Aesop's fable of the Fox and the Crow.
Here is the story;
A Fox once saw a Crow fly off with a piece of cheese in its beak and settle on a branch of a tree.
"That's for me, as I am a Fox," said Master Reynard, and he walked up to the foot of the tree.
"Good day, Mistress Crow," he cried. "How well you are looking today: how glossy your feathers; how bright your eye. I feel sure your voice must surpass that of other birds, just as your figure does; let me hear but one song from you that I may greet you as the Queen of Birds."
The Crow lifted up her head and began to caw her best, but the moment she opened her mouth the piece of cheese fell to the ground, only to be snapped up by Master Fox.
"That will do," said he. "That was all I wanted. In exchange for your cheese I will give you a piece of advice for the future: "Do not trust flatterers."

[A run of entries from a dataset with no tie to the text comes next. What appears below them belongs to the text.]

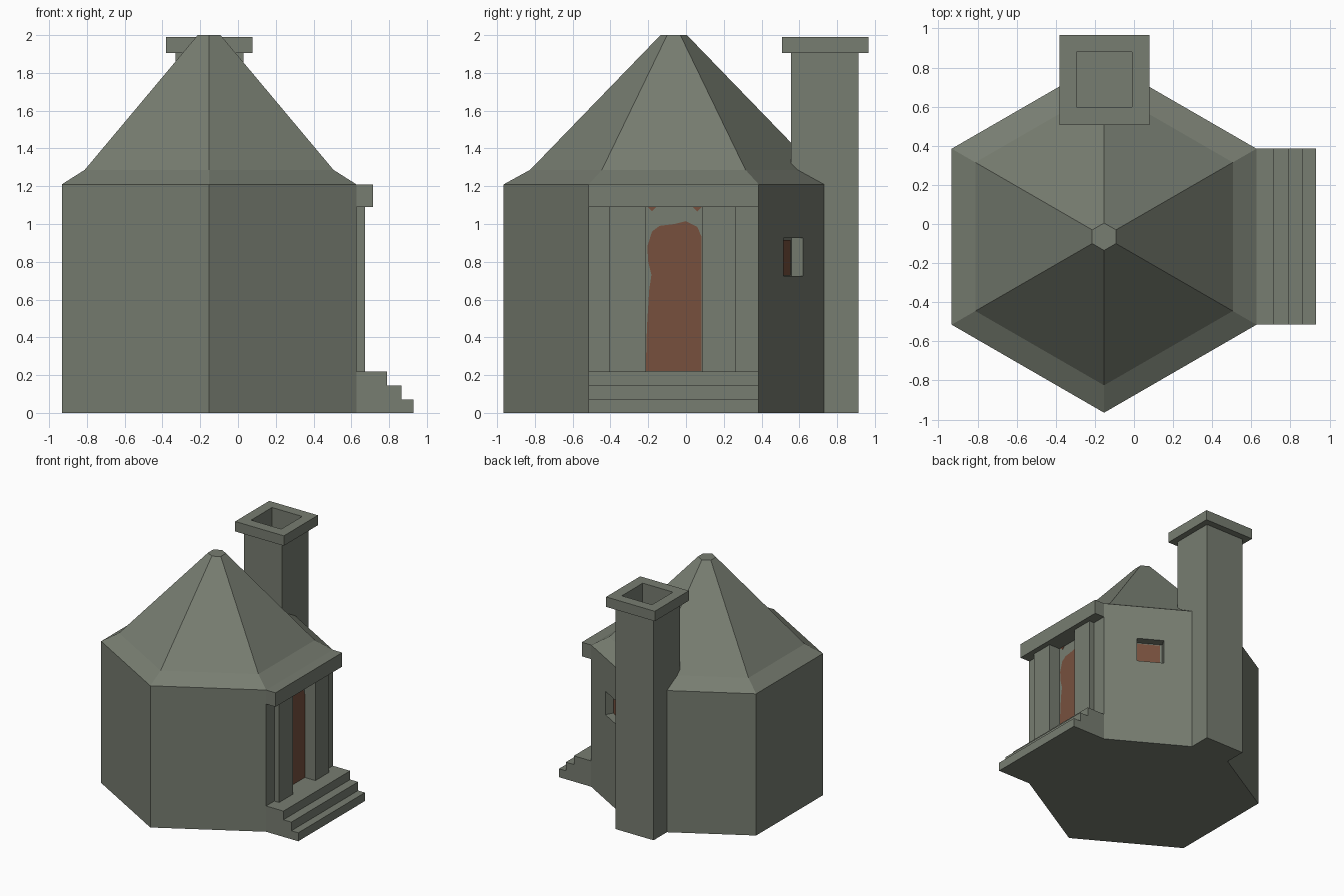
import bpy, bmesh, math
from mathutils import Matrix, Vector

if "Cube" in bpy.data.objects:
    bpy.data.objects.remove(bpy.data.objects["Cube"])

CX, CY = -0.153, -0.065          # centre of the hexagonal hut
Y0, Y1 = -0.515, 0.385           # width of the entrance side
WALL_X = 0.625


def material(name, rgb):
    m = bpy.data.materials.new(name)
    m.diffuse_color = (*rgb, 1)
    m.use_nodes = True
    m.node_tree.nodes["Principled BSDF"].inputs["Base Color"].default_value = m.diffuse_color
    return m


STONE = material("grey green stone", (0.185, 0.205, 0.165))
RUST = material("rust brown", (0.185, 0.081, 0.048))


def finish(name, bm, mat):
    bmesh.ops.recalc_face_normals(bm, faces=bm.faces)
    mesh = bpy.data.meshes.new(name)
    bm.to_mesh(mesh)
    bm.free()
    mesh.materials.append(mat)
    ob = bpy.data.objects.new(name, mesh)
    bpy.context.collection.objects.link(ob)
    return ob


def box(name, x, y, z, mat=STONE, matrix=None):
    """Box from (min, max) ranges, optionally moved by a matrix."""
    bm = bmesh.new()
    bmesh.ops.create_cube(bm, size=1)
    for v in bm.verts:
        v.co = Vector(r[0] + (c + 0.5) * (r[1] - r[0]) for r, c in zip((x, y, z), v.co))
    if matrix:
        bm.transform(matrix)
    return finish(name, bm, mat)


def extrude(name, points, a, b, place, mat):
    """Extrude a 2D outline between a and b; place(p, q, d) gives the 3D point."""
    bm = bmesh.new()
    lo = [bm.verts.new(place(p, q, a)) for p, q in points]
    hi = [bm.verts.new(place(p, q, b)) for p, q in points]
    bm.faces.new(lo)
    bm.faces.new(hi)
    for i in range(len(points)):
        j = (i + 1) % len(points)
        bm.faces.new((lo[i], lo[j], hi[j], hi[i]))
    return finish(name, bm, mat)


def cut(targets, cutter):
    cutter.hide_render = True
    for ob in targets:
        mod = ob.modifiers.new("cut", 'BOOLEAN')
        mod.operation = 'DIFFERENCE'
        mod.solver = 'EXACT'
        mod.object = cutter
        bpy.context.view_layer.objects.active = ob
        bpy.ops.object.modifier_apply(modifier=mod.name)
    bpy.data.objects.remove(cutter)


# Hexagonal walls with flared pointed roof
bm = bmesh.new()
rings = []
for r, z in ((0.9, 0), (0.9, 1.21), (0.76, 1.287), (0.07, 2.0)):
    angles = [math.radians(30 + 60 * k) for k in range(6)]
    rings.append([bm.verts.new((CX + r * math.cos(a), CY + r * math.sin(a), z)) for a in angles])
for low, up in zip(rings, rings[1:]):
    for i in range(6):
        j = (i + 1) % 6
        bm.faces.new((low[i], low[j], up[j], up[i]))
bm.faces.new(rings[0])
bm.faces.new(rings[-1])
hut = finish("hut_walls_and_roof", bm, STONE)

# Door recess
cut([hut], box("door_cutter", (0.57, 0.8), (-0.215, 0.085), (0.22, 1.09)))

# Window recess in the wall facing back right; local x points out of the wall
wall = Matrix.Translation((CX, CY, 0)) @ Matrix.Rotation(math.radians(60), 4, 'Z')
APO = 0.9 * math.cos(math.radians(30))
W0, W1 = -0.19, 0.02
cut([hut], box("window_cutter", (APO - 0.07, APO + 0.1), (W0, W1), (0.725, 0.925), matrix=wall))
box("window_pane", (APO - 0.072, APO - 0.066), (W0 + 0.004, W1 - 0.02), (0.727, 0.915), RUST, wall)

# Weathered door painting
on_door = lambda y, z, x: (x, y, z)
door = [(-0.213, 0.222), (0.083, 0.222), (0.083, 0.93), (0.06, 0.985), (0, 1.015),
        (-0.06, 1.0), (-0.14, 0.99), (-0.18, 0.96), (-0.205, 0.88), (-0.2, 0.8),
        (-0.183, 0.73), (-0.195, 0.65), (-0.207, 0.45)]
extrude("door_panel", door, 0.568, 0.574, on_door, RUST)
for n, y in (("left", -0.18), ("right", 0.06)):
    extrude("door_top_fleck_" + n, [(y - 0.022, 1.089), (y, 1.067), (y + 0.022, 1.089)],
            0.568, 0.574, on_door, RUST)

# Door pillars and lintel
for n, y in (("left", (-0.405, -0.215)), ("right", (0.085, 0.265))):
    box("door_pillar_" + n, (WALL_X - 0.02, 0.672), y, (0.2, 1.1))
    # pillar cheek inside the recess is already formed by the wall cut
box("door_lintel", (WALL_X - 0.005, 0.715), (Y0, Y1), (1.09, 1.21))

# Entrance steps
steps = [(0.57, 0), (0.93, 0), (0.93, 0.072), (0.865, 0.072), (0.865, 0.146),
         (0.79, 0.146), (0.79, 0.22), (0.57, 0.22)]
extrude("entrance_steps", steps, Y0, Y1, lambda x, z, y: (x, y, z), STONE)

# Chimney with hollow cap
shaft = box("chimney_shaft", (-0.332, 0.028), (0.555, 0.912), (0, 1.905))
cap = box("chimney_cap", (-0.382, 0.078), (0.507, 0.967), (1.905, 1.99))
cut([shaft, cap], box("flue_cutter", (-0.295, -0.01), (0.598, 0.88), (1.55, 2.2)))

This was part of a double-page spread I was asked to produce for an AOI ( Association of Illustrators) forthcoming publication, The Illustrator's Guide to Law and Business Practice, coming out this month I think.

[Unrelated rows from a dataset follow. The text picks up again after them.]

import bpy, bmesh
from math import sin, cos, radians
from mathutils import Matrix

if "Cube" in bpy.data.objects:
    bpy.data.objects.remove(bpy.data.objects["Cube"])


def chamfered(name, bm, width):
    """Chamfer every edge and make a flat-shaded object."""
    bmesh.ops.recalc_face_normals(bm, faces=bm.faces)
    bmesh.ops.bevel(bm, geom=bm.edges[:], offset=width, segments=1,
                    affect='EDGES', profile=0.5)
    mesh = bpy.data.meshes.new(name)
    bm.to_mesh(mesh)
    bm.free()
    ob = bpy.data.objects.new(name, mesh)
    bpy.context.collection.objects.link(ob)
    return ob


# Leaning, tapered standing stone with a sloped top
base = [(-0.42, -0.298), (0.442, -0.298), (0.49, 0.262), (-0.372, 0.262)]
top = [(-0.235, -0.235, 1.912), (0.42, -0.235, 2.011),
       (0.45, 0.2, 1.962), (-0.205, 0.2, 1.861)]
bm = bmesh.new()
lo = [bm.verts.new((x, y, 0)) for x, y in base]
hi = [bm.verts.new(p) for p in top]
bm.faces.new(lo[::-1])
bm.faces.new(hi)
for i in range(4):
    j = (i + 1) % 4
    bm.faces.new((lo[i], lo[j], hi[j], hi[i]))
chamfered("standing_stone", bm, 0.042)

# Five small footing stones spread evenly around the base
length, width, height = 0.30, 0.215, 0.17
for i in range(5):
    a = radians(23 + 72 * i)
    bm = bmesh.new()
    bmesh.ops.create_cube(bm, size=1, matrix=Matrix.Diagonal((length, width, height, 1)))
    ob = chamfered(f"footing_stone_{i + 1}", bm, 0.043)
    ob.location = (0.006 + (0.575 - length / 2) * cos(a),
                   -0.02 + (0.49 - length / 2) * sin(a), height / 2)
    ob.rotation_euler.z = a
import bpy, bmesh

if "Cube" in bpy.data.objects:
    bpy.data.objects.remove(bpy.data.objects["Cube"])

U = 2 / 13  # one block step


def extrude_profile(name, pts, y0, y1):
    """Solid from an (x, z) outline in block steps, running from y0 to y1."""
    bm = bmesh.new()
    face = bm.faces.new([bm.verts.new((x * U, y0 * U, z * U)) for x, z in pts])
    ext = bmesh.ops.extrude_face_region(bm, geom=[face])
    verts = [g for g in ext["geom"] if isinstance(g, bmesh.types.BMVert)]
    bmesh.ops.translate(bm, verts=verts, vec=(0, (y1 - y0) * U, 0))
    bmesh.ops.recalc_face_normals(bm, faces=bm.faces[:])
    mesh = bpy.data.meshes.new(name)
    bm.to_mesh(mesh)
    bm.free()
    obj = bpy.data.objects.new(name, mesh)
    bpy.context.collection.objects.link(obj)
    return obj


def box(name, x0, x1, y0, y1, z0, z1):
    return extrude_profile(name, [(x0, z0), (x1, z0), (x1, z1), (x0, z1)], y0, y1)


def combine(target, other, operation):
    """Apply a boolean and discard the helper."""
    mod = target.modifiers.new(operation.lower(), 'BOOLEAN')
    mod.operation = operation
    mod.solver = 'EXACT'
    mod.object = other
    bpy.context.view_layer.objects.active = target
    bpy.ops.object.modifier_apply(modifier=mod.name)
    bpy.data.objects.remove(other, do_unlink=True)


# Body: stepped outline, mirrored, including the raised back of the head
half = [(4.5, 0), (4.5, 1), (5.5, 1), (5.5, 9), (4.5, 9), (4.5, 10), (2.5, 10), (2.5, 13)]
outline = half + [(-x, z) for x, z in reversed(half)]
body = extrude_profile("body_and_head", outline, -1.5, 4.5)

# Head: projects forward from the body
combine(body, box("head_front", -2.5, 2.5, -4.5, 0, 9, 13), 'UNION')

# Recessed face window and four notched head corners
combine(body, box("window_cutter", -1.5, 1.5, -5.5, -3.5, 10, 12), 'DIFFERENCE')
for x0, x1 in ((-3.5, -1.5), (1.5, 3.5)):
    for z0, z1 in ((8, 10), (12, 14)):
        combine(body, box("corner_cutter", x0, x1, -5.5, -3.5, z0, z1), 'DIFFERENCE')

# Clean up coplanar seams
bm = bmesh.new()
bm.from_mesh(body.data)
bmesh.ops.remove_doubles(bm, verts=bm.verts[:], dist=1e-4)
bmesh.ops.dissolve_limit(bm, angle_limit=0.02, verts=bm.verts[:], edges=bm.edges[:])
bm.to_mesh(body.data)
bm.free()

The chapter was about Negotiating, and so I've shown 6 examples of situations where negotiation played a key part.
A victorian Parisian enquiring as to the price of ..une poule de trottoir,

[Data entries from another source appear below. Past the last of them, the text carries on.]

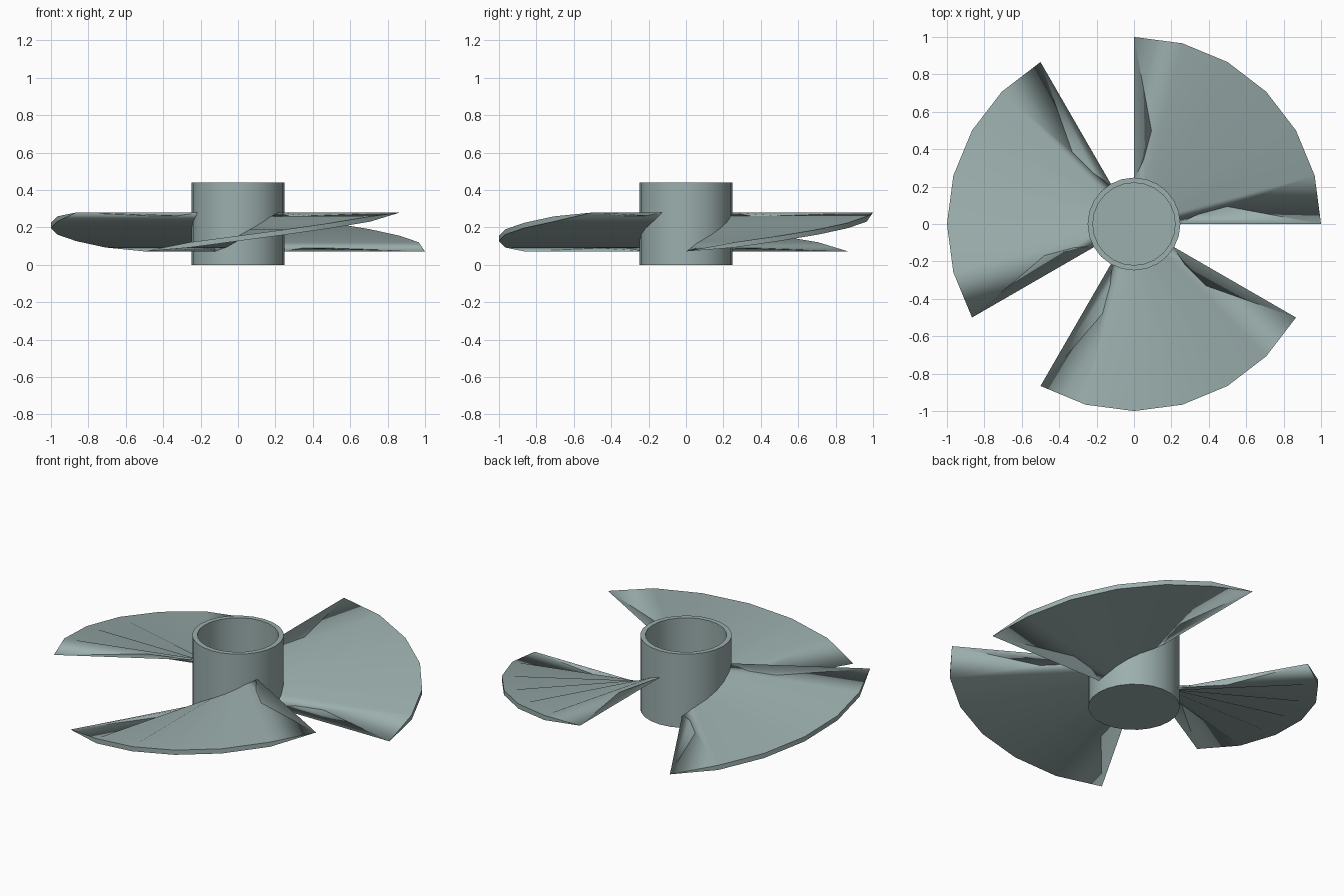
import bpy, bmesh
from math import sin, cos, radians

if "Cube" in bpy.data.objects:
    bpy.data.objects.remove(bpy.data.objects["Cube"])

R_HUB, R_BORE, H_HUB, FLOOR = 0.248, 0.22, 0.44, 0.03
R_ROOT, R_TIP = 0.235, 1.0
Z_LOW, Z_HIGH, HALF_T = 0.072, 0.28, 0.014
STEPS, SWEEP = 6, 90

# Blue-grey paint shared by all parts
paint = bpy.data.materials.new("blue_grey")
paint.diffuse_color = (0.33, 0.43, 0.42, 1)
paint.use_nodes = True
paint.node_tree.nodes["Principled BSDF"].inputs["Base Color"].default_value = paint.diffuse_color


def finish(bm, name):
    bmesh.ops.recalc_face_normals(bm, faces=bm.faces[:])
    for f in bm.faces:
        f.smooth = True
    me = bpy.data.meshes.new(name)
    bm.to_mesh(me)
    bm.free()
    me.materials.append(paint)
    ob = bpy.data.objects.new(name, me)
    bpy.context.collection.objects.link(ob)
    return ob


def polar(r, deg, z):
    return (r * cos(radians(deg)), r * sin(radians(deg)), z)


# Hub: cup with a closed bottom, open at the top
def make_hub(sides=24):
    bm = bmesh.new()
    profile = [(R_HUB, 0), (R_HUB, H_HUB), (R_BORE, H_HUB), (R_BORE, FLOOR)]
    rings = [[bm.verts.new(polar(r, 360 * i / sides, z)) for i in range(sides)]
             for r, z in profile]
    for a, b in zip(rings, rings[1:]):
        for i in range(sides):
            j = (i + 1) % sides
            bm.faces.new((a[i], a[j], b[j], b[i]))
    bm.faces.new(rings[0])
    bm.faces.new(rings[-1])
    ob = finish(bm, "hub")
    ob.select_set(True)
    bpy.context.view_layer.objects.active = ob
    bpy.ops.object.shade_smooth_by_angle(angle=radians(30))


# Blade: quarter-turn helical sheet; shading rolls over the knife edges
def make_blade(name, start):
    bm = bmesh.new()
    sections = []
    for i in range(STEPS + 1):
        ang = start + SWEEP * i / STEPS
        z = Z_LOW + (Z_HIGH - Z_LOW) * i / STEPS
        t = HALF_T if 0 < i < STEPS else 0
        up = [bm.verts.new(polar(r, ang, z + t)) for r in (R_ROOT, R_TIP)]
        low = [bm.verts.new(polar(r, ang, z - t)) for r in (R_ROOT, R_TIP)] if t else up
        sections.append((up[0], up[1], low[1], low[0]))
    for a, b in zip(sections, sections[1:]):
        for k in range(4):
            m = (k + 1) % 4
            loop = list(dict.fromkeys((a[k], a[m], b[m], b[k])))
            if len(loop) > 2:
                bm.faces.new(loop)
        # rim and root outlines stay crisp
        for k in range(4):
            e = bm.edges.get((a[k], b[k]))
            if e:
                e.smooth = False
    finish(bm, name)


make_hub()
for n in range(3):
    make_blade(f"blade_{n + 1}", 120 * n)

the crusader and Death playing chess (Seventh Seal),
a deal struck between a Morrocan carpet salesman and a European traveller,
Benjamin Disraeli flattering Queen Victoria,
Aesop's fable of the Fox and the Crow,
and a Navajo chieftan trading with a frontier Fursman.
Please click on the Images to ENLARGE